▶ **WHAT TO PRODUCE**: Using the data below, copy each line that includes the word "function".

==============================

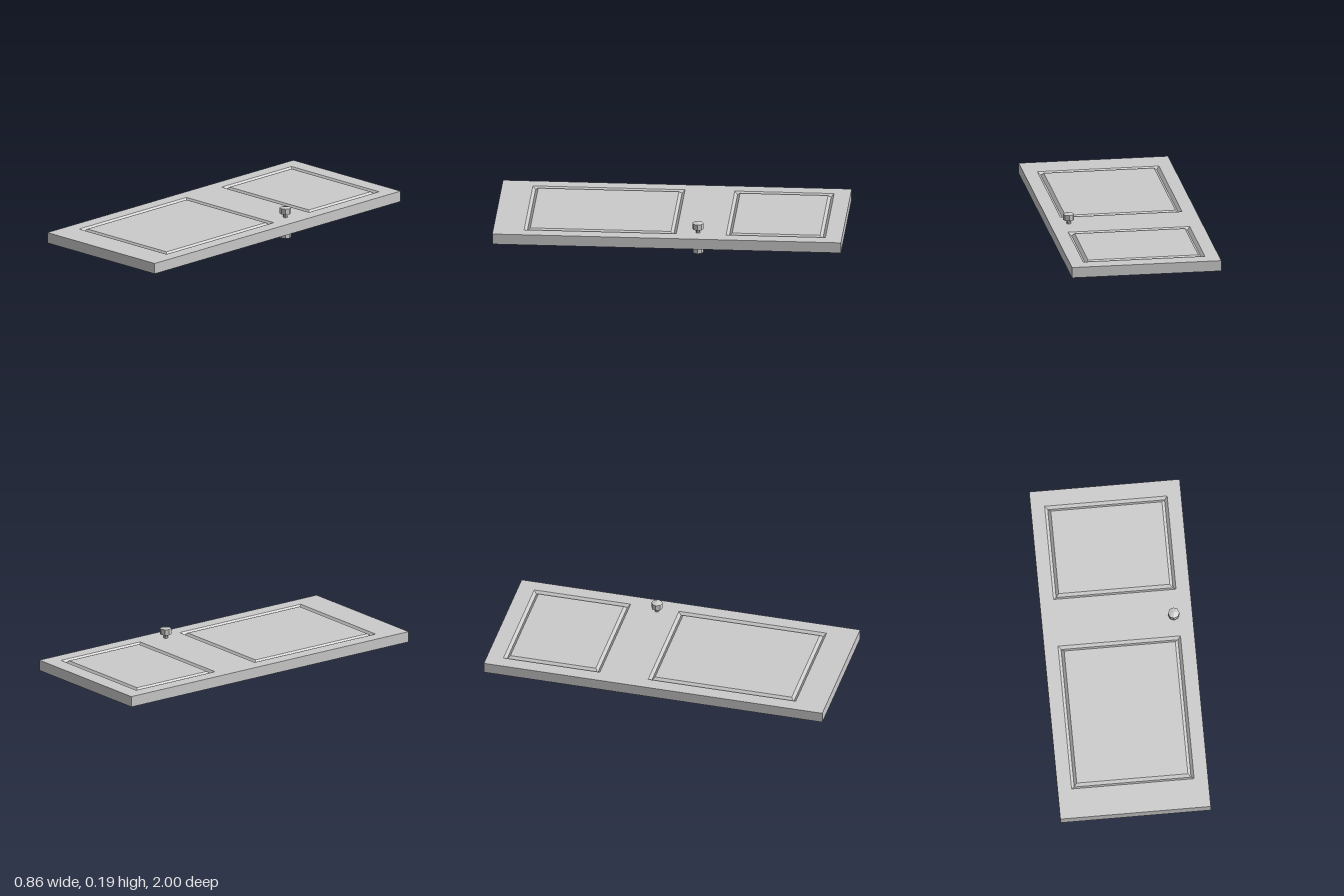
import * as THREE from 'three';

const BOTTOM = 0.065, TOP = 0.127, MID = (BOTTOM + TOP) / 2;
const HALF_W = 0.432, GROOVE = 0.033, DEPTH = 0.016;
const PANELS = [
  { name: 'upperPanel', halfW: 0.352, z0: -0.905, z1: -0.335 },
  { name: 'lowerPanel', halfW: 0.352, z0: -0.05, z1: 0.823 },
];

const material = new THREE.MeshStandardMaterial({ color: 0xcccccc, flatShading: true });

function addMesh(parent, name, geometry) {
  const mesh = new THREE.Mesh(geometry, material);
  mesh.name = name;
  parent.add(mesh);
  return mesh;
}

// Joins a series of rectangles [halfWidth, halfDepth, y] into a surface.
function loftRectangles(rects) {
  const points = [], index = [];
  rects.forEach(([w, d, y], i) => {
    points.push(-w, y, d, w, y, d, w, y, -d, -w, y, -d);
    if (i === 0) return;
    for (let k = 0; k < 4; k++) {
      const a = (i - 1) * 4 + k, b = (i - 1) * 4 + (k + 1) % 4;
      index.push(a, b, b + 4, a, b + 4, a + 4);
    }
  });
  const geometry = new THREE.BufferGeometry();
  geometry.setAttribute('position', new THREE.Float32BufferAttribute(points, 3));
  geometry.setIndex(index);
  const flat = geometry.toNonIndexed();
  flat.computeVertexNormals();
  return flat;
}

function rectPath(path, w, z0, z1) {
  path.moveTo(-w, -z0).lineTo(w, -z0).lineTo(w, -z1).lineTo(-w, -z1).closePath();
  return path;
}

// One face of the door: flat frame, two panels ringed by V grooves, and a knob.
// Heights are measured from the middle of the slab.
function createFace(name) {
  const face = new THREE.Group();
  face.name = name;
  const h = TOP - MID;

  // Frame around the panels
  const outline = rectPath(new THREE.Shape(), HALF_W, -1, 1);
  for (const p of PANELS) outline.holes.push(rectPath(new THREE.Path(), p.halfW, p.z0, p.z1));
  addMesh(face, 'frame', new THREE.ShapeGeometry(outline).rotateX(-Math.PI / 2).translate(0, h, 0));

  // Grooved panels
  for (const p of PANELS) {
    const d = (p.z1 - p.z0) / 2, g = GROOVE;
    const panel = addMesh(face, p.name, loftRectangles([
      [p.halfW, d, h],
      [p.halfW - g / 2, d - g / 2, h - DEPTH],
      [p.halfW - g, d - g, h],
      [0, 0, h],
    ]));
    panel.position.z = (p.z0 + p.z1) / 2;
  }

  // Octagonal knob on a short stem
  const knob = new THREE.Group();
  knob.name = 'knob';
  knob.position.set(0.324, 0, -0.172);
  const stem = addMesh(knob, 'knobStem', new THREE.CylinderGeometry(0.0125, 0.0125, 0.03, 8, 1, true));
  stem.position.y = h + 0.01;
  const profile = [[0, 0.054], [0.0325, 0.054], [0.0325, 0.088], [0, 0.096]];
  addMesh(knob, 'knobHead', new THREE.LatheGeometry(profile.map(([r, y]) => new THREE.Vector2(r, y)), 8));
  face.add(knob);
  return face;
}

export function createModel() {
  const door = new THREE.Group();
  door.name = 'door';

  // Outer edges of the slab
  addMesh(door, 'slabEdges', loftRectangles([[HALF_W, 1, BOTTOM], [HALF_W, 1, TOP]]));

  // Both faces; the lower one mirrors the upper one
  const upper = createFace('upperFace');
  const lower = createFace('lowerFace');
  lower.scale.y = -1;
  for (const face of [upper, lower]) {
    face.position.y = MID;
    door.add(face);
  }
  return door;
}
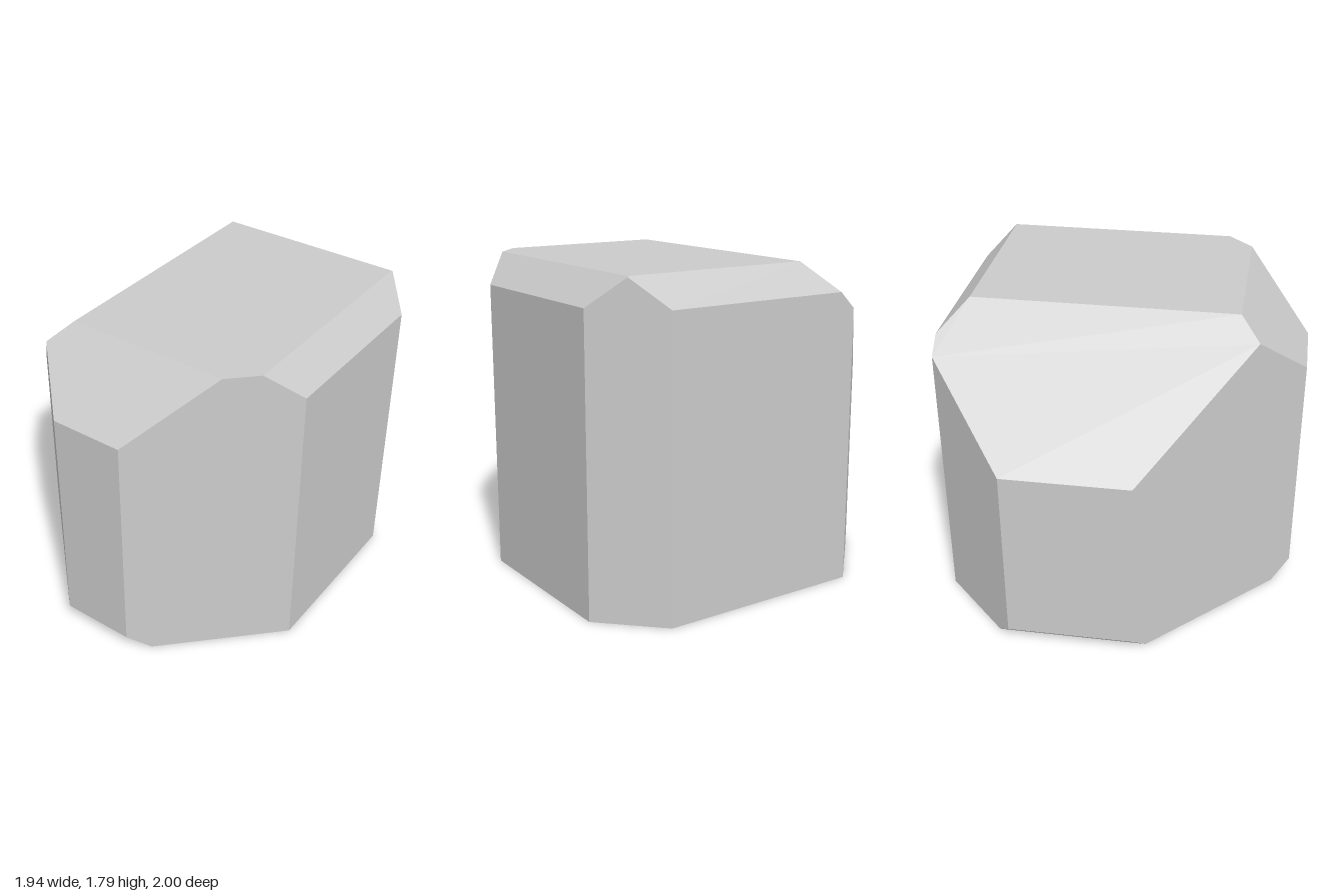
import * as THREE from 'three';
import { ConvexGeometry } from 'three/addons/geometries/ConvexGeometry.js';

// Each flat face of the block: direction (x, y, z) and limit, x*a + y*b + z*c <= limit
const FACES = [
  // main box sides
  [1, 0, 0, 0.968], [-1, 0, 0, 0.968], [0, 1, 0, 1.795], [0, -1, 0, 0], [0, 0, 1, 1], [0, 0, -1, 1],
  // upright corner cuts
  [1, 0, 1, 1.298], [-1, 0, 1, 1.124], [-1, 0, -1, 1.523], [1, 0, -1, 1.66],
  // top edge cuts
  [-1, 1, 0, 2.067], [1, 1, 0, 2.603], [0, 1, 1, 2.428], [0, 1, -1, 2.637],
  // bottom edge cuts
  [0, -1, 1, 0.9], [-1, -1, 0, 0.9],
];

// Corners are the points where three faces meet inside all the others
function findCorners(faces) {
  const corners = [];
  const n = faces.map(([a, b, c]) => new THREE.Vector3(a, b, c));
  for (let i = 0; i < faces.length; i++) {
    for (let j = i + 1; j < faces.length; j++) {
      for (let k = j + 1; k < faces.length; k++) {
        const jk = n[j].clone().cross(n[k]);
        const det = n[i].dot(jk);
        if (Math.abs(det) < 1e-6) continue;
        const p = jk.multiplyScalar(faces[i][3])
          .addScaledVector(n[k].clone().cross(n[i]), faces[j][3])
          .addScaledVector(n[i].clone().cross(n[j]), faces[k][3])
          .divideScalar(det);
        const inside = faces.every((f, m) => n[m].dot(p) <= f[3] + 1e-6);
        if (inside && !corners.some((q) => q.distanceTo(p) < 1e-4)) corners.push(p);
      }
    }
  }
  return corners;
}

export function createModel() {
  const group = new THREE.Group();
  group.name = 'chamferedBlock';
  const material = new THREE.MeshStandardMaterial({ color: 0xcccccc, flatShading: true });
  const block = new THREE.Mesh(new ConvexGeometry(findCorners(FACES)), material);
  block.name = 'block';
  group.add(block);
  return group;
}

==============================

▶ **TASK RESPONSE**:
function addMesh(parent, name, geometry) {
function loftRectangles(rects) {
function rectPath(path, w, z0, z1) {
function createFace(name) {
export function createModel() {
function findCorners(faces) {
export function createModel() {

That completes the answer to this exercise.